Take regular exercise.
Exercise speeds up your metabolic rate and can help you lose weight. It encourages the body to lose fat and gain lean tissue. You may find your weight increases as muscle is heavier than fat, but you will look and feel leaner, fitter and trimmer. When you exercise regularly you will find you’re able, and indeed need to, eat more without gaining any extra body fat (providing you are eating nutritionally).
Aerobic exercise such as walking, jogging, swimming, dancing and
cycling for 40-45 minutes three times a week is the most beneficial. If you’re overweight and unfit you must start with very light exercise, building up gradually.
Be wary of specialized exercise equipment designed for home use. In the US a 30-year-old woman bought equipment which had been advertised on TV and in magazines as a means of achieving thin thighs in 30 days or less. The padded, spring-like device was held between the knees, providing resistance for repeated hip-adduction exercises. After six weeks, she was admitted to hospital with worsening pain and swelling in her right thigh. Eventually, she was diagnosed as having acute tenosynovitis (inflammation of the membrane surrounding a joint), affecting the right hip and adductor muscles, probably caused by the exercise device (New England Journal of Medicine, April 9, 1992).
Recognize your ideal weight.
Most people instinctively know their ideal weight, ie, the weight at
which they feel most comfortable and healthy. The key is recognizing and accepting this despite what outside sources such as the media and slimming industry tell you.
Know your body type. Ectomorphs are typically tall and lean, mesomorphs have a muscular build and endomorphs, a soft, rounded physique. A mesomorph may weigh more than an endomorph of the same height yet have less excess weight to lose and vice versa. There is little you can do to alter your basic body shape, and certainly no need to from a health point of view.
Cut down on sugar, salt, fat and on stimulants like caffeine and alcohol.

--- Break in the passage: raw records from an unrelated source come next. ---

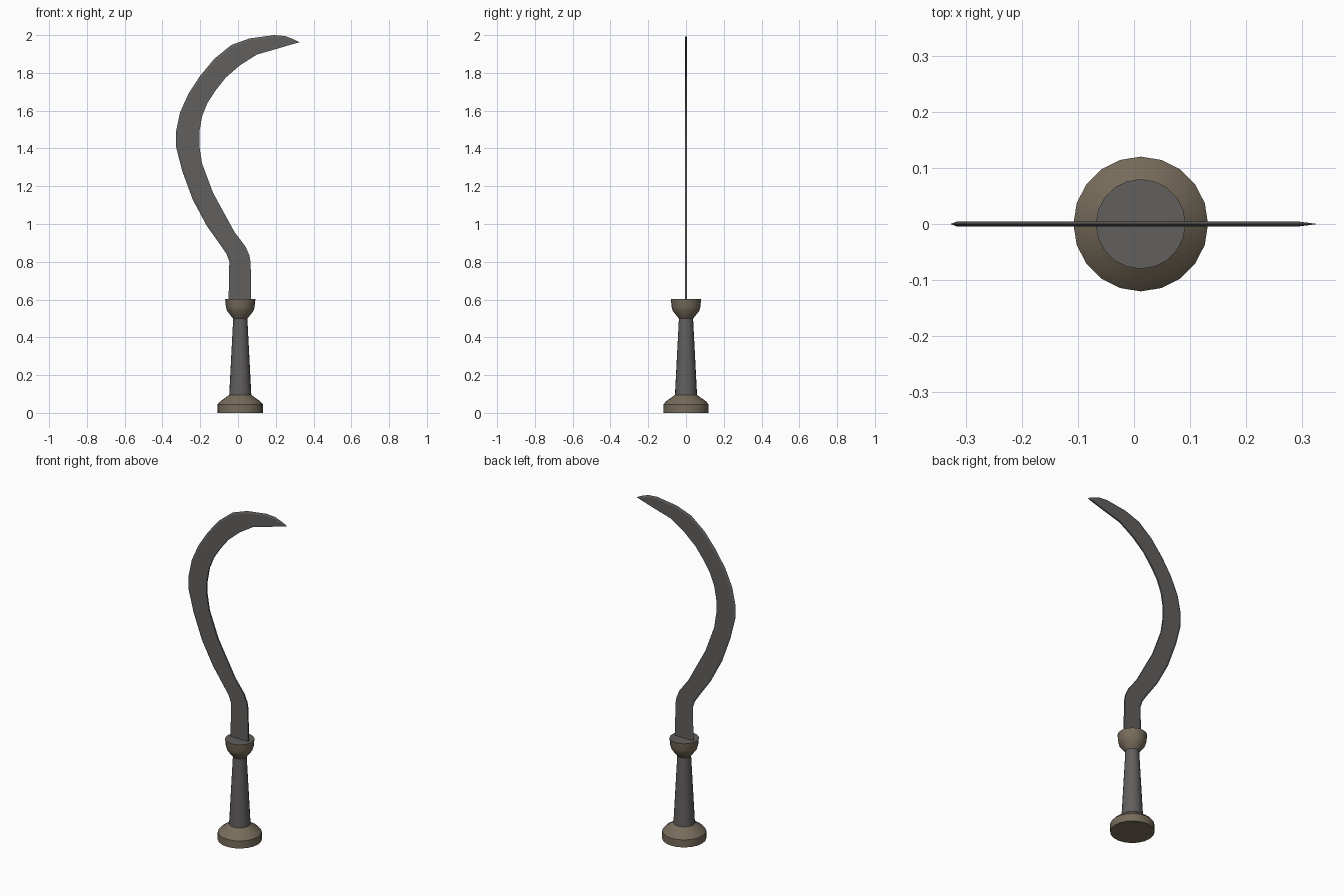
import bpy, bmesh, math

if "Cube" in bpy.data.objects:
    bpy.data.objects.remove(bpy.data.objects["Cube"])

def material(name, rgb):
    m = bpy.data.materials.new(name)
    m.diffuse_color = (*rgb, 1)
    m.use_nodes = True
    m.node_tree.nodes["Principled BSDF"].inputs["Base Color"].default_value = m.diffuse_color
    return m

steel = material("dark steel", (0.120, 0.115, 0.112))
bronze = material("dull bronze", (0.185, 0.150, 0.105))

CX, SIDES = 0.012, 20          # handle axis and roundness

def add_object(name, bm, mats):
    bmesh.ops.recalc_face_normals(bm, faces=bm.faces)
    me = bpy.data.meshes.new(name)
    bm.to_mesh(me)
    bm.free()
    for m in mats:
        me.materials.append(m)
    ob = bpy.data.objects.new(name, me)
    bpy.context.collection.objects.link(ob)
    return ob

def lathe(name, profile, mats, top_material=0):
    bm = bmesh.new()
    rings = [[bm.verts.new((CX + r * math.cos(a), r * math.sin(a), z))
              for a in (2 * math.pi * i / SIDES for i in range(SIDES))]
             for r, z in profile]
    for lo, hi in zip(rings, rings[1:]):
        for i in range(SIDES):
            j = (i + 1) % SIDES
            bm.faces.new((lo[i], lo[j], hi[j], hi[i])).smooth = True
    bm.faces.new(rings[0][::-1])
    bm.faces.new(rings[-1]).material_index = top_material
    ob = add_object(name, bm, mats)
    bpy.context.view_layer.objects.active = ob
    ob.select_set(True)
    bpy.ops.object.shade_smooth_by_angle(angle=math.radians(32))
    ob.select_set(False)

# Handle: flared pommel, tapered grip, cup collar with a steel cap
lathe("pommel", [(0.12, 0), (0.12, 0.045), (0.105, 0.062), (0.058, 0.095)], [bronze])
lathe("grip", [(0.059, 0.085), (0.037, 0.51)], [steel])
lathe("collar", [(0.037, 0.498), (0.045, 0.508), (0.07, 0.54), (0.076, 0.56), (0.08, 0.603)],
      [bronze, steel], top_material=1)

# Blade: matching points along the spine and the cutting edge
spine = [(-.05, .59), (-.046, .80), (-.06, .84), (-.09, .885), (-.165, .99), (-.24, 1.13),
         (-.295, 1.28), (-.327, 1.405), (-.327, 1.495), (-.307, 1.59), (-.262, 1.69),
         (-.20, 1.785), (-.125, 1.875), (-.035, 1.948), (.06, 1.982), (.19, 2.0),
         (.25, 1.995), (.29, 1.98)]
edge = [(.07, .59), (.067, .795), (.06, .835), (.04, .88), (-.02, .96), (-.132, 1.165),
        (-.19, 1.32), (-.205, 1.415), (-.205, 1.485), (-.19, 1.57), (-.162, 1.64),
        (-.12, 1.705), (-.065, 1.775), (.01, 1.84), (.10, 1.897), (.205, 1.927),
        (.255, 1.942), (.292, 1.953)]
T = 0.0045
bm = bmesh.new()
sections = []
for (sx, sz), (ex, ez) in zip(spine, edge):
    length = math.hypot(ex - sx, ez - sz)
    k = min(0.3, 0.012 / length)             # narrow bevel along the spine
    bx, bz = sx + (ex - sx) * k, sz + (ez - sz) * k
    sections.append([bm.verts.new(p) for p in
                     ((sx, 0, sz), (bx, -T, bz), (ex, -T, ez), (ex, T, ez), (bx, T, bz))])
for a, b in zip(sections, sections[1:]):
    for i in range(5):
        j = (i + 1) % 5
        bm.faces.new((a[i], a[j], b[j], b[i]))
bm.faces.new(sections[0])
tip = bm.verts.new((.327, 0, 1.962))         # pointed tip
for i in range(5):
    bm.faces.new((sections[-1][i], sections[-1][(i + 1) % 5], tip))
add_object("curved_blade", bm, [steel])
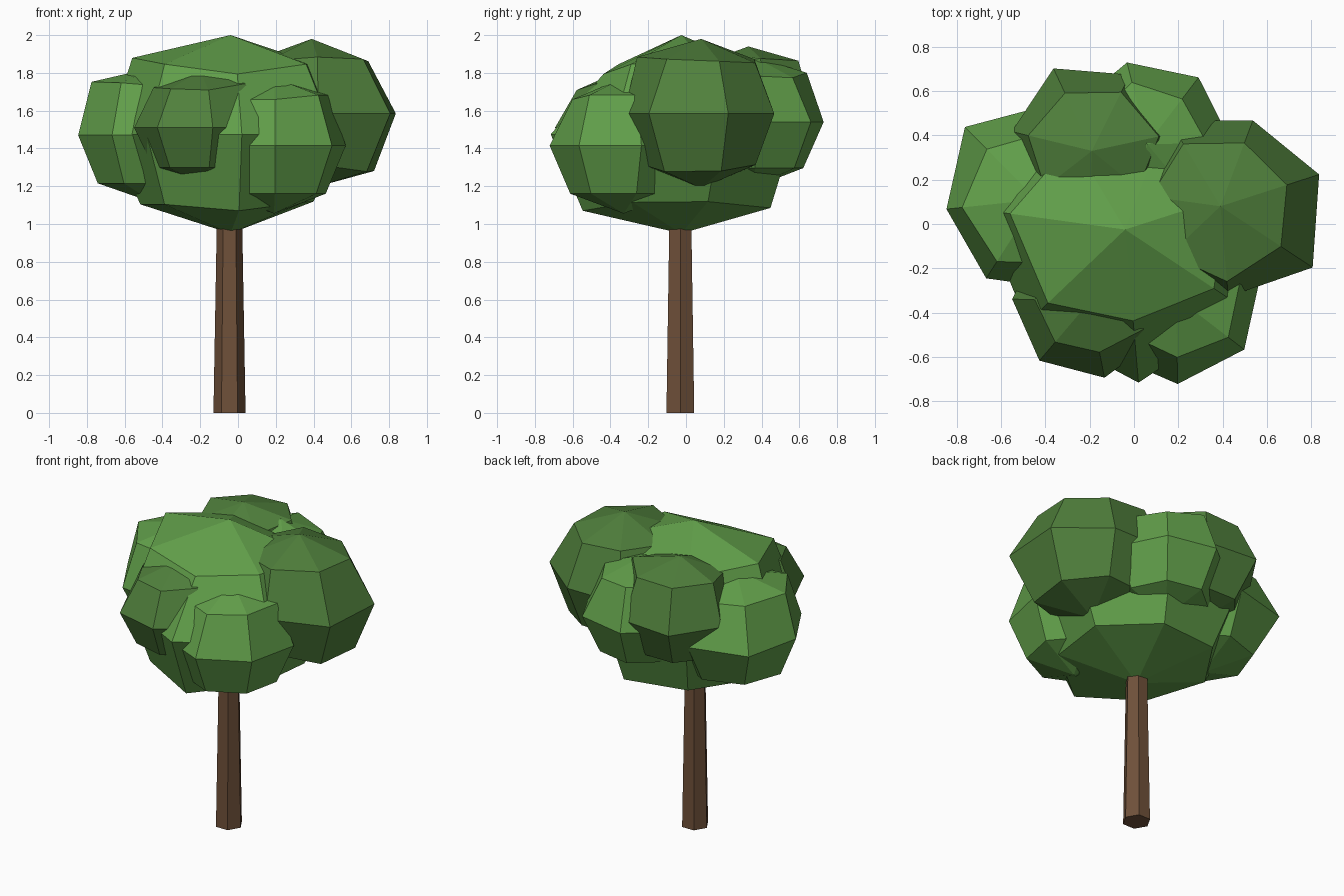
import bpy, bmesh
from math import sin, cos, radians, pi

if "Cube" in bpy.data.objects:
    bpy.data.objects.remove(bpy.data.objects["Cube"])


def material(name, rgb):
    m = bpy.data.materials.new(name)
    m.diffuse_color = (*rgb, 1)
    m.use_nodes = True
    m.node_tree.nodes["Principled BSDF"].inputs["Base Color"].default_value = m.diffuse_color
    return m


LIGHT = material("light_leaf_green", (0.120, 0.345, 0.068))
DARK = material("dark_leaf_green", (0.080, 0.215, 0.045))
BARK = material("bark_brown", (0.160, 0.082, 0.042))
ONES = [1] * 7


def finish(bm, name, mat):
    bmesh.ops.recalc_face_normals(bm, faces=bm.faces)
    me = bpy.data.meshes.new(name)
    bm.to_mesh(me)
    bm.free()
    me.materials.append(mat)
    ob = bpy.data.objects.new(name, me)
    bpy.context.collection.objects.link(ob)
    return ob


def lofted(name, mat, rings, top=None, bottom=None):
    """Skin a stack of rings, closing the ends with a tip or a flat cap."""
    bm = bmesh.new()
    rows = [[bm.verts.new(p) for p in ring] for ring in rings]
    n = len(rows[0])
    for a, b in zip(rows, rows[1:]):
        for i in range(n):
            j = (i + 1) % n
            bm.faces.new((a[i], a[j], b[j], b[i]))
    for row, tip in ((rows[0], bottom), (rows[-1], top)):
        if tip is None:
            bm.faces.new(row)
        else:
            v = bm.verts.new(tip)
            for i in range(n):
                bm.faces.new((row[i], row[(i + 1) % n], v))
    return finish(bm, name, mat)


def clump(name, mat, c, r, rz, start, mid=ONES, up=ONES, low=ONES):
    """Seven-sided leaf ball; each vertex is pushed in or out from the centre."""
    rings = []
    for lat, push in ((-45, low), (0, mid), (45, up)):
        h, v = cos(radians(lat)), sin(radians(lat))
        ring = []
        for k, f in enumerate(push):
            a = radians(start) + k * 2 * pi / 7
            ring.append((c[0] + f * r * h * cos(a),
                         c[1] + f * r * h * sin(a),
                         c[2] + f * rz * v))
        rings.append(ring)
    lofted(name, mat, rings, (c[0], c[1], c[2] + rz), (c[0], c[1], c[2] - rz))


# Tapered six-sided trunk
def hexagon(r, z):
    return [(-0.045 + r * cos(k * pi / 3), -0.03 + r * sin(k * pi / 3), z)
            for k in range(6)]


lofted("trunk", BARK, [hexagon(0.085, 0), hexagon(0.066, 1.08)])

# Main crown
clump("crown_centre", LIGHT, (-0.04, -0.025, 1.475), 0.68, 0.525, -85,
      mid=[1.02, 0.97, 0.97, 0.93, 0.95, 0.97, 0.90],
      up=[0.86, 1.00, 1.00, 0.84, 0.96, 1.09, 1.00],
      low=[1.09, 0.97, 0.96, 1.05, 1.00, 1.00, 1.00])

# Surrounding leaf clumps
clump("crown_right", DARK, (0.39, 0.08, 1.585), 0.45, 0.395, -85,
      mid=[0.91, 1.11, 1.04, 0.92, 1, 1, 1],
      up=[1.07, 1.03, 0.99, 0.96, 1.03, 1, 1],
      low=[0.97, 1.10, 1.09, 0.97, 1, 1, 1])
clump("crown_front_left", DARK, (-0.20, -0.35, 1.51), 0.35, 0.30, -79,
      up=[0.94, 1.1, 1, 1, 1, 1, 0.97])
clump("crown_front_right", LIGHT, (0.19, -0.33, 1.415), 0.40, 0.36, -89,
      mid=[0.98, 0.97, 0.98, 1, 1, 1, 1],
      up=[0.96, 1.05, 1.05, 1, 1, 1, 0.95])
clump("crown_left", LIGHT, (-0.44, 0.11, 1.47), 0.43, 0.36, -174,
      mid=[0.95, 0.98, 1, 1, 1, 1, 1.07],
      up=[1.11, 1.09, 1, 1, 1, 1, 1.05])
clump("crown_back_left", DARK, (-0.19, 0.33, 1.60), 0.38, 0.34, 115,
      mid=[1.08, 0.98, 1, 1, 1, 1, 1.01],
      up=[1.07, 1.1, 1, 1, 1, 1.15, 1.10])
clump("crown_back_right", LIGHT, (0.06, 0.36, 1.54), 0.38, 0.345, 52.5,
      up=[0.96, 1.07, 1, 1, 1, 1, 1])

Eat a quality, wholefood diet. The problem for most people is not the quantity of food they eat, but the quality. “A fat body tends to be a toxic body,” Dr Hum explains. “Processed foods, pesticide residues, food additives and excessive amounts of salt, sugar, meat, fat and dairy produce can all cause very acidic conditions in the body. This causes the body to produce a lot of toxic metabolic by-products which the liver and colon are unable to cope with, so the body wraps up the toxic material in fat and tucks it away in places such as the thighs and hips.”
Concentrate on complex carbohydrates such as potatoes, wholemeal bread, pasta, cereals and rice, sprouted seeds, pulses and fresh, organic fruit and vegetables. Oily fish are an important source of essential fatty acids. Lean meat can be eaten in moderation.
Drink two litres of filtered or bottled water each day.
Include an individualized programme of supplements.
Sort out any food allergies. Dr Harald Gaier finds with many of his patients that bloating disappears and their weight returns to normal once an allergy has been found and eliminated from the diet.